What you need to do
Scan the records below for the line containing "y + r * math.sin(math.tau" and the line containing "strip running around". Copy both, plus every line between, exactly.

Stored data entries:
=== Section Start ===

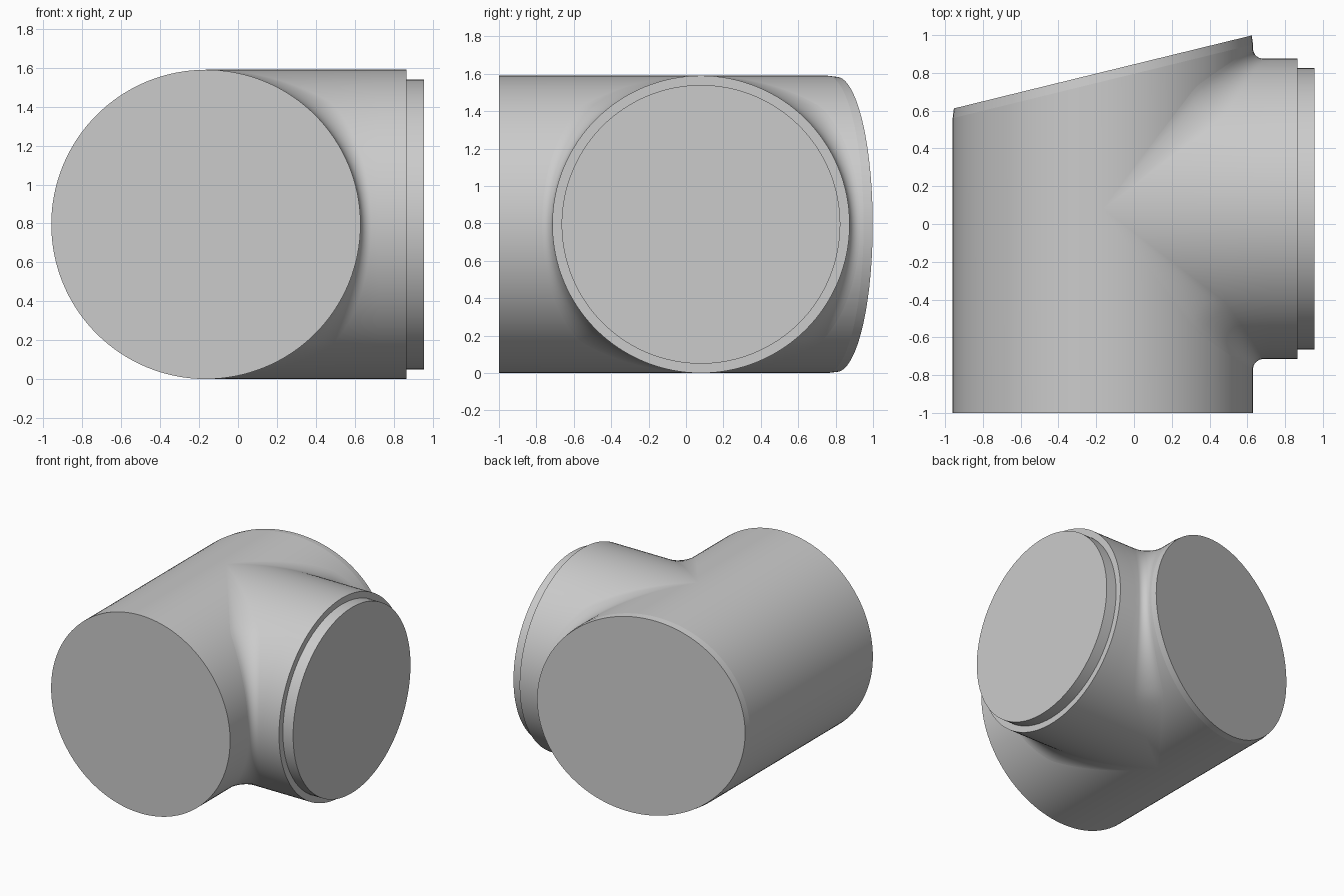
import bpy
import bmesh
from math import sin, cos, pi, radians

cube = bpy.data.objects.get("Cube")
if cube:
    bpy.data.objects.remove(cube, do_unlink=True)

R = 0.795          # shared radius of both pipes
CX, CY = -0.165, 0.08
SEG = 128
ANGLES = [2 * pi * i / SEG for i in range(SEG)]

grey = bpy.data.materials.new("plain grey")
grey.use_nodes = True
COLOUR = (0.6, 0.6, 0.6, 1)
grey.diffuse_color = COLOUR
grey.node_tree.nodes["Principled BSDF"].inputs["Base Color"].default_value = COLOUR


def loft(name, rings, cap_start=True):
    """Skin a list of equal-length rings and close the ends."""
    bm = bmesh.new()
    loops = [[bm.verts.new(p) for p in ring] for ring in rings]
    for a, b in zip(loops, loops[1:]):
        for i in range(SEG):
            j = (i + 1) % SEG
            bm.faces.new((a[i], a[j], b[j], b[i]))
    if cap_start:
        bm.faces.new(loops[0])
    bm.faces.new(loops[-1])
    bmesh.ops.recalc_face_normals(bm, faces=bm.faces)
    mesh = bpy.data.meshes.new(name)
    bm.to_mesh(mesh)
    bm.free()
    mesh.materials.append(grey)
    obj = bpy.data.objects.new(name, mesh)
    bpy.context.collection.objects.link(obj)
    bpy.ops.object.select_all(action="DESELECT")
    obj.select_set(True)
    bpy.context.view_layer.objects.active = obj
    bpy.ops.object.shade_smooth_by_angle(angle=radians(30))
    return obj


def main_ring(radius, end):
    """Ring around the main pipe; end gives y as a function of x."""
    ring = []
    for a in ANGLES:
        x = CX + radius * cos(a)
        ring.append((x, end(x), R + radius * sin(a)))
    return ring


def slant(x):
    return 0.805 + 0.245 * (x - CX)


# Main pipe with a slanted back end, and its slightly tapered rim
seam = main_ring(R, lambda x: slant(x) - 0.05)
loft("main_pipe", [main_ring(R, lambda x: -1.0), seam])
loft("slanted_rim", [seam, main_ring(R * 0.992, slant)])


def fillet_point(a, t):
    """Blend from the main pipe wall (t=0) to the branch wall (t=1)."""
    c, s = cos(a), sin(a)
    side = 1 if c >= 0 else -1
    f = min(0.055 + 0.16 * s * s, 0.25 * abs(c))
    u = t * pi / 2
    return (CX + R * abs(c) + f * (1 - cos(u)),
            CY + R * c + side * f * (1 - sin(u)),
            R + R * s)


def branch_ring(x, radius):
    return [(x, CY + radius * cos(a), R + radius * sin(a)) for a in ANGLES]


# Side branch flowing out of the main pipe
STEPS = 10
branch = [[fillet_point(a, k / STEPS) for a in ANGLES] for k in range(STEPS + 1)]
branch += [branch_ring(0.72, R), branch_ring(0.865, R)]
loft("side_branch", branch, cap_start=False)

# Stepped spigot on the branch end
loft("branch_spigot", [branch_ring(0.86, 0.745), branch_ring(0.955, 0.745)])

=== Section End ===
=== Section Start ===

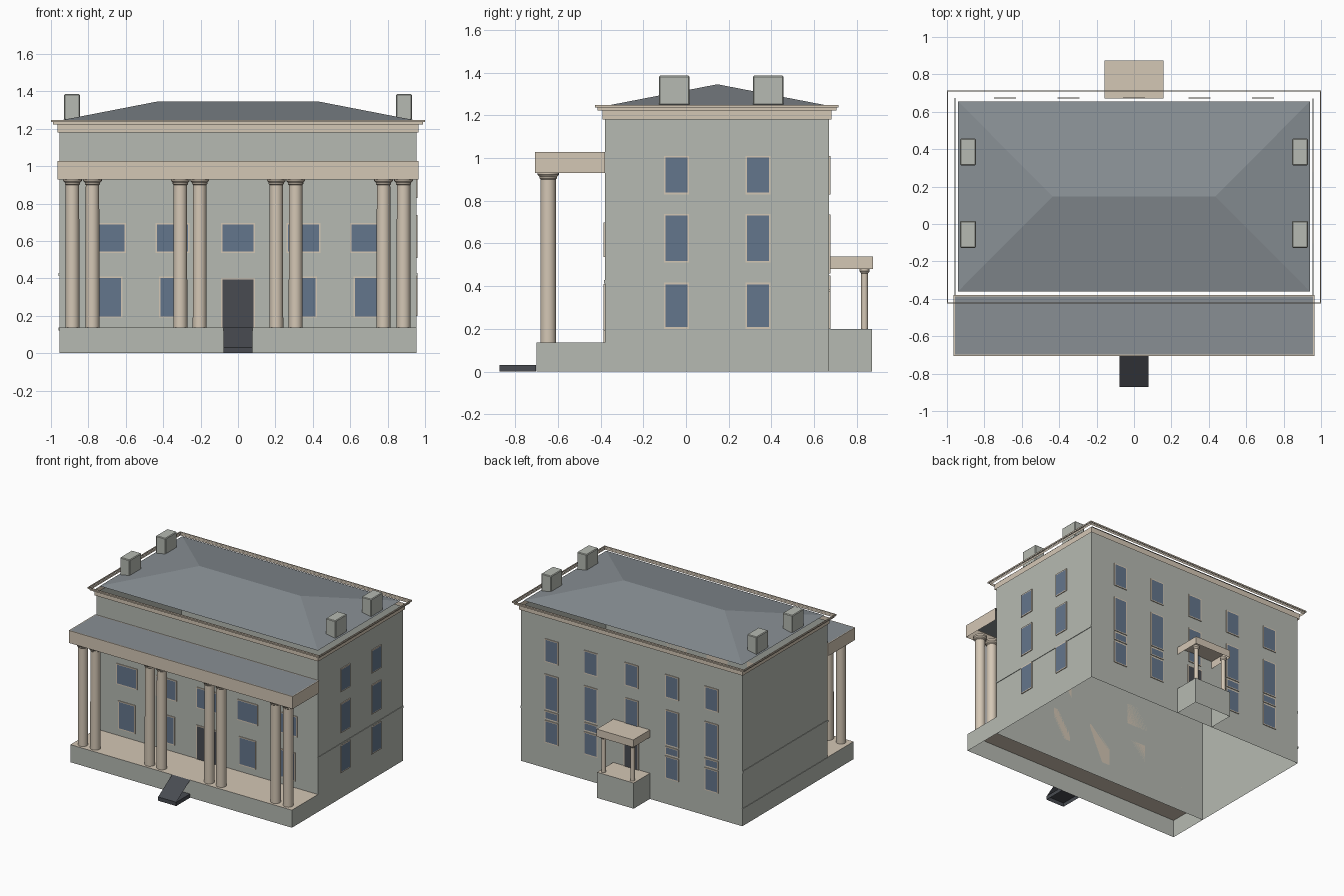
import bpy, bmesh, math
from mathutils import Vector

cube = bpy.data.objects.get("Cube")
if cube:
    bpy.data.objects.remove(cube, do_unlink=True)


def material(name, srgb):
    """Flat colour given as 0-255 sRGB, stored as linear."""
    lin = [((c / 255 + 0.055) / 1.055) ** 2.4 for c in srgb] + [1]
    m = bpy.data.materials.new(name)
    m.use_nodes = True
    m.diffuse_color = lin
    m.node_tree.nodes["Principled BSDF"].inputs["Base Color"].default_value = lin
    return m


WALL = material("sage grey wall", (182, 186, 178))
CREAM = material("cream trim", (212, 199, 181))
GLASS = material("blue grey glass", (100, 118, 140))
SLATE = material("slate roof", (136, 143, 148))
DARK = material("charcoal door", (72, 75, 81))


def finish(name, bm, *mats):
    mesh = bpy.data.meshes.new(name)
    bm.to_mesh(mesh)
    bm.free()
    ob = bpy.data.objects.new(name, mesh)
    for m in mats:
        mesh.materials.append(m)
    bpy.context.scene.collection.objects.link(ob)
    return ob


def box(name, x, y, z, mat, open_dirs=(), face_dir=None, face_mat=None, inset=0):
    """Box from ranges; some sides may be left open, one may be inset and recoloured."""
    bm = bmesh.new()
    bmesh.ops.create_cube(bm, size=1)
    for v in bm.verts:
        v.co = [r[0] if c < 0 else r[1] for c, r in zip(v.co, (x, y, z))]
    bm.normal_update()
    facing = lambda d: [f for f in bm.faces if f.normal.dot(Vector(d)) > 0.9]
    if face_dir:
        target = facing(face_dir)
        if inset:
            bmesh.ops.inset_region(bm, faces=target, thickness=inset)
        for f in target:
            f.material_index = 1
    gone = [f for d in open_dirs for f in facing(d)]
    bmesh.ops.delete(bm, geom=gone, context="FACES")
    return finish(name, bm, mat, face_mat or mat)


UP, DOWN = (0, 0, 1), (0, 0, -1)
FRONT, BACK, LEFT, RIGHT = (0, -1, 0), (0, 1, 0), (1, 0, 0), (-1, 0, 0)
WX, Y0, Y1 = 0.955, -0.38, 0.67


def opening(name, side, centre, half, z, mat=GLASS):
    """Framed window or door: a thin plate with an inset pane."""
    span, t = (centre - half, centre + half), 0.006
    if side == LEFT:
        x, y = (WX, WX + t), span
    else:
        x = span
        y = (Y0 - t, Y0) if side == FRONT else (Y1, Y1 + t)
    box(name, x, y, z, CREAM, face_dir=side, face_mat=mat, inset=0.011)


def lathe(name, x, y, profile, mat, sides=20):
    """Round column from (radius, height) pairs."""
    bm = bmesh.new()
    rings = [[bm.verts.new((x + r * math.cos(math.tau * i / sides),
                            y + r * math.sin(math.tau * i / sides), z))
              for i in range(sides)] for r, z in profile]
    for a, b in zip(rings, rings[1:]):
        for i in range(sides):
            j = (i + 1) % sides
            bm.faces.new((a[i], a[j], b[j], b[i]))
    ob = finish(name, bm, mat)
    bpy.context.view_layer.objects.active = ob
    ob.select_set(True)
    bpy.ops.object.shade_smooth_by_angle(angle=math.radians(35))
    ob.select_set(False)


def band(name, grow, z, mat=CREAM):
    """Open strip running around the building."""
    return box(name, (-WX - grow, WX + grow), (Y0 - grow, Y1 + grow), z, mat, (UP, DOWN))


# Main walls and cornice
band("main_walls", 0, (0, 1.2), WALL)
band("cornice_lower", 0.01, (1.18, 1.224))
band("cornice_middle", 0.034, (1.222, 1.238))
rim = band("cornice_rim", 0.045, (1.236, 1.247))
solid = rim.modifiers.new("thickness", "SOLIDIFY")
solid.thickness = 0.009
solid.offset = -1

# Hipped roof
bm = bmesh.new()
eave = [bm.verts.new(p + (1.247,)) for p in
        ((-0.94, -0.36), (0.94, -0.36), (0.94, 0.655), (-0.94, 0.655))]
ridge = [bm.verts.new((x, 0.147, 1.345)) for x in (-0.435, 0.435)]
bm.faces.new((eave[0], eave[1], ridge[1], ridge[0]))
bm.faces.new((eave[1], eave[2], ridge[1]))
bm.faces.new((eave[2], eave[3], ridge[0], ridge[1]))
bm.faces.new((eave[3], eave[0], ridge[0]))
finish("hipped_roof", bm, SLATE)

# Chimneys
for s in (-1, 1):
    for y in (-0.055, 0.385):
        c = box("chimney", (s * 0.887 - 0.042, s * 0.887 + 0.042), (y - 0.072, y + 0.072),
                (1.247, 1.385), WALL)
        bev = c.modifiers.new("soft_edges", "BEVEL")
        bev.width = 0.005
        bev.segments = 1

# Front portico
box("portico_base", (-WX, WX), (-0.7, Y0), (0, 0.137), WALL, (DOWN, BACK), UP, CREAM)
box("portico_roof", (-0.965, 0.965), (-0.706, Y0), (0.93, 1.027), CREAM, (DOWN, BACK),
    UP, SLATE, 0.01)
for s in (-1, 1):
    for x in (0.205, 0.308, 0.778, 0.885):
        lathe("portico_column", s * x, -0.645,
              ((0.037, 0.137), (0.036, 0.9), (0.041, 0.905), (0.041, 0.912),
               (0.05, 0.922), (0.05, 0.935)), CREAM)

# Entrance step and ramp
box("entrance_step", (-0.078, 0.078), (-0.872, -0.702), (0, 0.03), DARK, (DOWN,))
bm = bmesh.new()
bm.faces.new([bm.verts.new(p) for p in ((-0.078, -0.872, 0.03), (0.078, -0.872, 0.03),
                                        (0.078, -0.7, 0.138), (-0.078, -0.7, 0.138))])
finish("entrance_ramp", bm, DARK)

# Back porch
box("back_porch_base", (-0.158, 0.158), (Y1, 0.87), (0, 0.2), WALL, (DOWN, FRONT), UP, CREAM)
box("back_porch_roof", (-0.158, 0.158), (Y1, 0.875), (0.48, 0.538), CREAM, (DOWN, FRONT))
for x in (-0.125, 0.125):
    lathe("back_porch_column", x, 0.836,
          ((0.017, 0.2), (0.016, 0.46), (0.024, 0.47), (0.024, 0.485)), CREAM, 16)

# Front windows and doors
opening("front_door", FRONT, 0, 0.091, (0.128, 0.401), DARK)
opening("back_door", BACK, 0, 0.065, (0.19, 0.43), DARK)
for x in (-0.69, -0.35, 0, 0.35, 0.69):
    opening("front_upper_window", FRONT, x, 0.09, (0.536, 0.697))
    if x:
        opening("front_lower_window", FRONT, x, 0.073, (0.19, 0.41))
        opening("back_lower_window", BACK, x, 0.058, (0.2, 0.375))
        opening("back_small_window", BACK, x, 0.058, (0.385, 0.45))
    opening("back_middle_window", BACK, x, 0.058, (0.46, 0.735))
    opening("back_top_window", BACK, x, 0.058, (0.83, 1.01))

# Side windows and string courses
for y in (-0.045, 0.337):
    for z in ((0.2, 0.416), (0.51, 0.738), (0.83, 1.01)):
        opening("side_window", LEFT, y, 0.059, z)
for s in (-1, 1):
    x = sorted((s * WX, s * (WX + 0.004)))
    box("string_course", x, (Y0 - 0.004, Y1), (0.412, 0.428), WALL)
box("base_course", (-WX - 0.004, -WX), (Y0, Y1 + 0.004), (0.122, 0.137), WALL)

=== Section End ===
=== Section Start ===

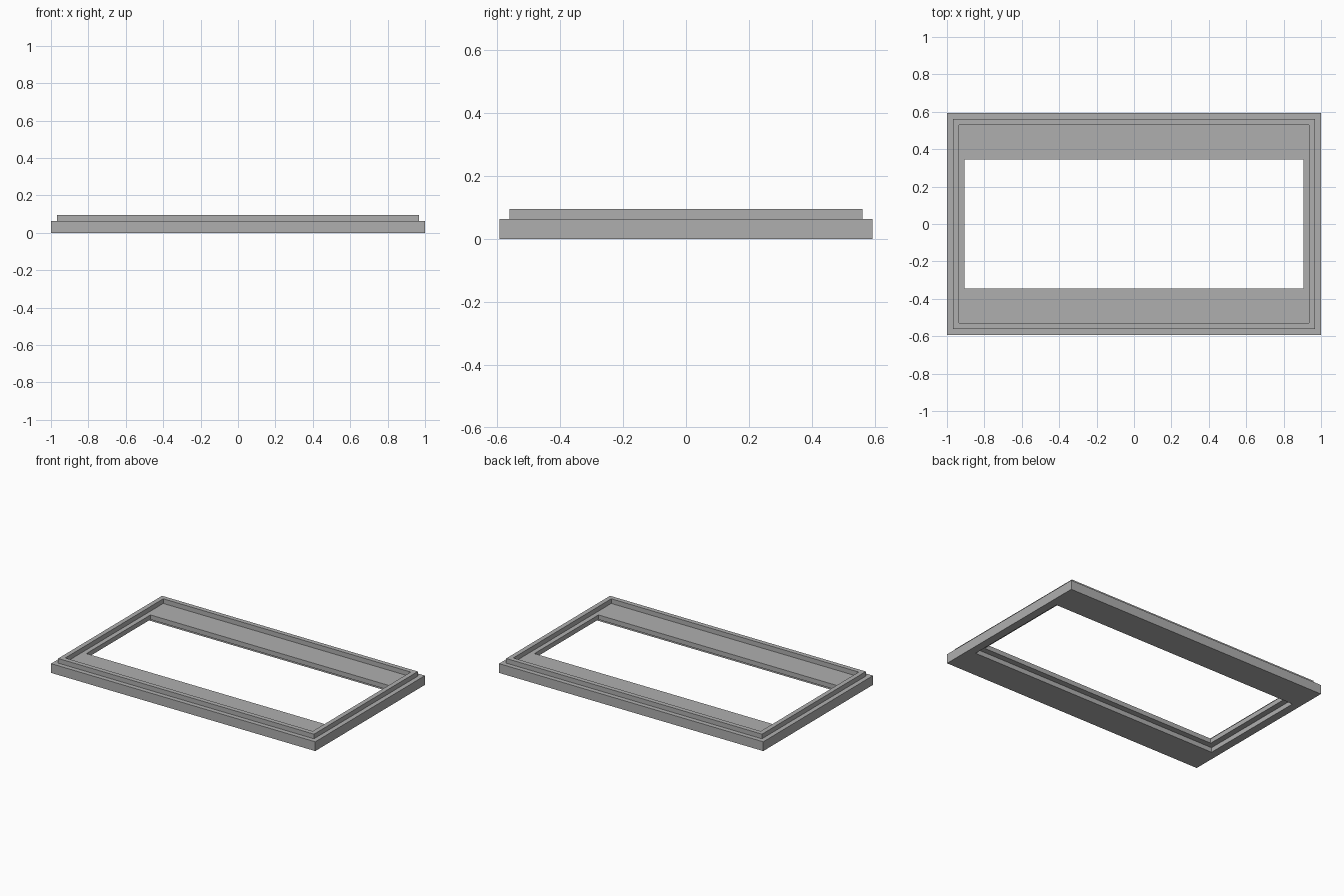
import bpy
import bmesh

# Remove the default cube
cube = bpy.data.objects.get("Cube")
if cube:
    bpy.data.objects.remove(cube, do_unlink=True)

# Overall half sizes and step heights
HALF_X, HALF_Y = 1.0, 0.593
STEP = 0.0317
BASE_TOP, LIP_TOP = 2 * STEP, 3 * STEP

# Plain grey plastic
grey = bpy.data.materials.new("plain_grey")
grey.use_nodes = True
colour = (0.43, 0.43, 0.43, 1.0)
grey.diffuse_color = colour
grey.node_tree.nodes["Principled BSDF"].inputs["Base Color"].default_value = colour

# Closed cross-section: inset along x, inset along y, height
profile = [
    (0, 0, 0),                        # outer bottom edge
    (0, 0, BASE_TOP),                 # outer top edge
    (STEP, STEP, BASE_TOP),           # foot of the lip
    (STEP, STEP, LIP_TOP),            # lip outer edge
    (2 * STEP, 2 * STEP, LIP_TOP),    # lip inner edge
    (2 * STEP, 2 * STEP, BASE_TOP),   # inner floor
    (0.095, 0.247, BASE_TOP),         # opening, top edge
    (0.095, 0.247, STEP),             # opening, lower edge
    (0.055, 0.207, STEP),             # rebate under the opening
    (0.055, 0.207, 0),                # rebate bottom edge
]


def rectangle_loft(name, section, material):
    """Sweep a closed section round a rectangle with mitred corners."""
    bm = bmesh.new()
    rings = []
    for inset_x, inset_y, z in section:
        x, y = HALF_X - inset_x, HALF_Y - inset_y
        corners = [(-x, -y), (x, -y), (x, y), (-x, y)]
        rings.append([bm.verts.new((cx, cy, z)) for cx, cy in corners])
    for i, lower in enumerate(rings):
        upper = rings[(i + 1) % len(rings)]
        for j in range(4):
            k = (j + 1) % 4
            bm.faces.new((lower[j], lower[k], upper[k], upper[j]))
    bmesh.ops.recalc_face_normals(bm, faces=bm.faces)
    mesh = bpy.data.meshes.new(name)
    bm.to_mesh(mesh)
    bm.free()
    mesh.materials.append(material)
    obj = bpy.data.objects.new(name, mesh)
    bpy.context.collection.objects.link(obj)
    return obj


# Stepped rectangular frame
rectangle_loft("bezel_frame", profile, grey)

=== Section End ===

Solved exercise
                            y + r * math.sin(math.tau * i / sides), z))
              for i in range(sides)] for r, z in profile]
    for a, b in zip(rings, rings[1:]):
        for i in range(sides):
            j = (i + 1) % sides
            bm.faces.new((a[i], a[j], b[j], b[i]))
    ob = finish(name, bm, mat)
    bpy.context.view_layer.objects.active = ob
    ob.select_set(True)
    bpy.ops.object.shade_smooth_by_angle(angle=math.radians(35))
    ob.select_set(False)


def band(name, grow, z, mat=CREAM):
    """Open strip running around the building."""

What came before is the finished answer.